Associate Professor Bradley Chamberlain is the 2013 Janet Andersen Award winner for the Physical Sciences, Math, and Computer Science. The following excerpt is from a nomination letter written by one of his colleagues:

“Bradley (Brad) Chamberlain is an inspiring mentor to the numerous research students who have had the opportunity to work with him in truly collaborative research over the last 12 years at Luther College. I nominate Brad for the Janet Andersen Award for his outstanding leadership in undergraduate research, his dedication to his students, [and] his impressive record of securing funding for major equipment which has benefitted the students and department as a whole.

Students enjoy taking Brad’s classes and working in his lab because he knows how to put chemistry and science into real life contexts. … He makes science approachable and interesting, and he does the same in his research. Seeking out new effective catalysts for polymerization reactions is difficult synthetic work, and though the students feel challenged in his lab, they also see cutting edge techniques and grow as scientists to help in their future careers.”

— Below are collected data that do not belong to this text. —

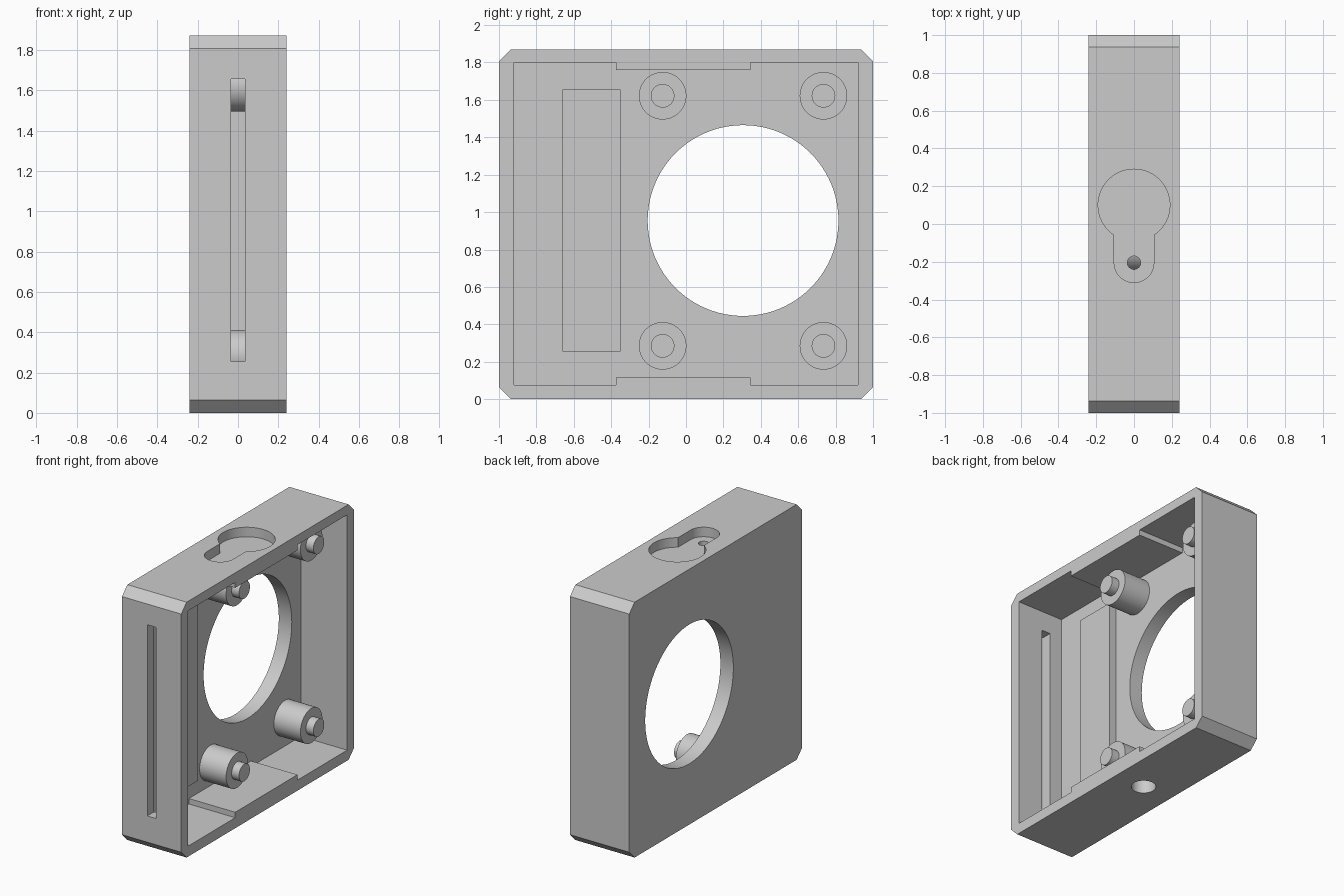
import bpy, bmesh
from math import pi, sin, cos, asin

if "Cube" in bpy.data.objects:
    bpy.data.objects.remove(bpy.data.objects["Cube"])

GREY = (0.6, 0.6, 0.6, 1)
grey = bpy.data.materials.new("plain_grey")
grey.use_nodes = True
grey.diffuse_color = GREY
grey.node_tree.nodes["Principled BSDF"].inputs["Base Color"].default_value = GREY

# Maps profile (u, v) and extrusion w to x, y, z
AXES = {
    "x": lambda u, v, w: (w, u, v),
    "y": lambda u, v, w: (u, w, v),
    "z": lambda u, v, w: (u, v, w),
}


def prism(name, profile, axis, lo, hi):
    bm = bmesh.new()
    ends = [[bm.verts.new(AXES[axis](u, v, w)) for u, v in profile] for w in (lo, hi)]
    bm.faces.new(ends[0])
    bm.faces.new(ends[1])
    n = len(profile)
    for i in range(n):
        j = (i + 1) % n
        bm.faces.new((ends[0][i], ends[0][j], ends[1][j], ends[1][i]))
    bmesh.ops.recalc_face_normals(bm, faces=bm.faces)
    mesh = bpy.data.meshes.new(name)
    bm.to_mesh(mesh)
    bm.free()
    mesh.materials.append(grey)
    obj = bpy.data.objects.new(name, mesh)
    bpy.context.collection.objects.link(obj)
    return obj


def rect(u0, u1, v0, v1):
    return [(u0, v0), (u1, v0), (u1, v1), (u0, v1)]


def arc(u, v, r, start, end, steps):
    angles = [start + (end - start) * i / steps for i in range(steps + 1)]
    return [(u + r * cos(a), v + r * sin(a)) for a in angles]


def circle(u, v, r, steps=64):
    return arc(u, v, r, 0, 2 * pi, steps)[:-1]


def activate(obj):
    bpy.ops.object.select_all(action="DESELECT")
    obj.select_set(True)
    bpy.context.view_layer.objects.active = obj


def cut(target, cutter):
    cutter.hide_render = True
    mod = target.modifiers.new("cut", "BOOLEAN")
    mod.operation = "DIFFERENCE"
    mod.solver = "EXACT"
    mod.object = cutter
    activate(target)
    bpy.ops.object.modifier_apply(modifier=mod.name)
    bpy.data.objects.remove(cutter)


def smooth(obj):
    activate(obj)
    bpy.ops.object.shade_smooth_by_angle(angle=pi / 6)


HALF, TOP, DEPTH, BEVEL = 1.0, 1.87, 0.24, 0.063
FLOOR = -0.135

# Housing block with chamfered corners
a, b = HALF - BEVEL, TOP - BEVEL
housing = prism("housing", [(-a, 0), (a, 0), (HALF, BEVEL), (HALF, b),
                            (a, TOP), (-a, TOP), (-HALF, b), (-HALF, BEVEL)],
                "x", -DEPTH, DEPTH)

# Open cavity, narrowed by thick pads at top and bottom
y0, y1, p0, p1 = -0.92, 0.92, -0.375, 0.345
low, high, pad = 0.077, 1.8, 0.04
cavity = [(y0, low), (p0, low), (p0, low + pad), (p1, low + pad), (p1, low), (y1, low),
          (y1, high), (p1, high), (p1, high - pad), (p0, high - pad), (p0, high), (y0, high)]
cut(housing, prism("cavity_cutter", cavity, "x", FLOOR, 0.4))

# Round window through the closed side
cut(housing, prism("window_cutter", circle(0.305, 0.955, 0.51, 96), "x", -0.4, 0))

# Tall slot in the front wall
cut(housing, prism("slot_cutter", rect(-0.035, 0.035, 0.255, 1.655), "y", -1.1, -0.85))

# Keyhole pocket in the top, with a pin hole in its floor
big, small = 0.19, 0.105
t = asin(small / big)
keyhole = arc(0, 0.1, big, -pi / 2 + t, 3 * pi / 2 - t, 48)
keyhole += arc(0, -0.205, small, pi, 2 * pi, 24)
cut(housing, prism("keyhole_cutter", keyhole, "z", TOP - 0.07, 2))
cut(housing, prism("pin_hole_cutter", circle(0, -0.205, 0.035, 32), "z", 1.7, 1.95))

# Blind mounting hole in the underside
cut(housing, prism("mount_hole_cutter", circle(0, 0.1, 0.083, 48), "z", -0.1, 0.1))
smooth(housing)

# Raised plate on the inner floor
prism("raised_plate", rect(-0.66, -0.35, 0.255, 1.655), "x", FLOOR - 0.01, -0.077)

# Four standoffs, each with a locating pin
for side, y in (("front", -0.125), ("back", 0.735)):
    for level, z in (("lower", 0.285), ("upper", 1.622)):
        smooth(prism(f"{level}_{side}_standoff", circle(y, z, 0.127), "x", FLOOR - 0.01, 0.08))
        smooth(prism(f"{level}_{side}_pin", circle(y, z, 0.063, 48), "x", 0.07, 0.14))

Biological Sciences and Psychology

Professor Daniel Hornbach
Departments of Environmental Studies and Biology 
Macalester College, St. Paul, MN



Professor Daniel Hornbach was selected for the 2013 Janet Andersen award in the Biological Sciences and Psychology. The following statements are taken from a letter written by several of Dan’s colleagues in nomination for this award:

“Dan’s commitment to working collaboratively with students represents a facet of his life’s work. … Each of Dan’s students has experienced the joy of scientific discovery inherent in scientific research; their research experiences transcend narrowly defined projects. Dan’s students have gone on to work in areas that include molecular biology, genetics, and biological anthropology. In addition, Dan has structured his research program to allow students the opportunity to develop skills as members of a team and experience the importance of collaboration. Some of Dan’s students now work in resource management, public health, investment banking, organic farming, and sustainability management, to name a few.

[Listing] student accomplishments fails, however, to capture the ways that Dan’s role as a mentor has impacted his research program. Since effective mentoring relies on the give and take of relationships, it is not surprising that Dan’s interactions with students has changed the direction of his research. The combination of a socially aware student body with the inclusion of service to society as a component of Macalester’s mission statement prompted Dan to shift his focus from research that examined theories of life-history evolution to questions related to conservation of endangered species.”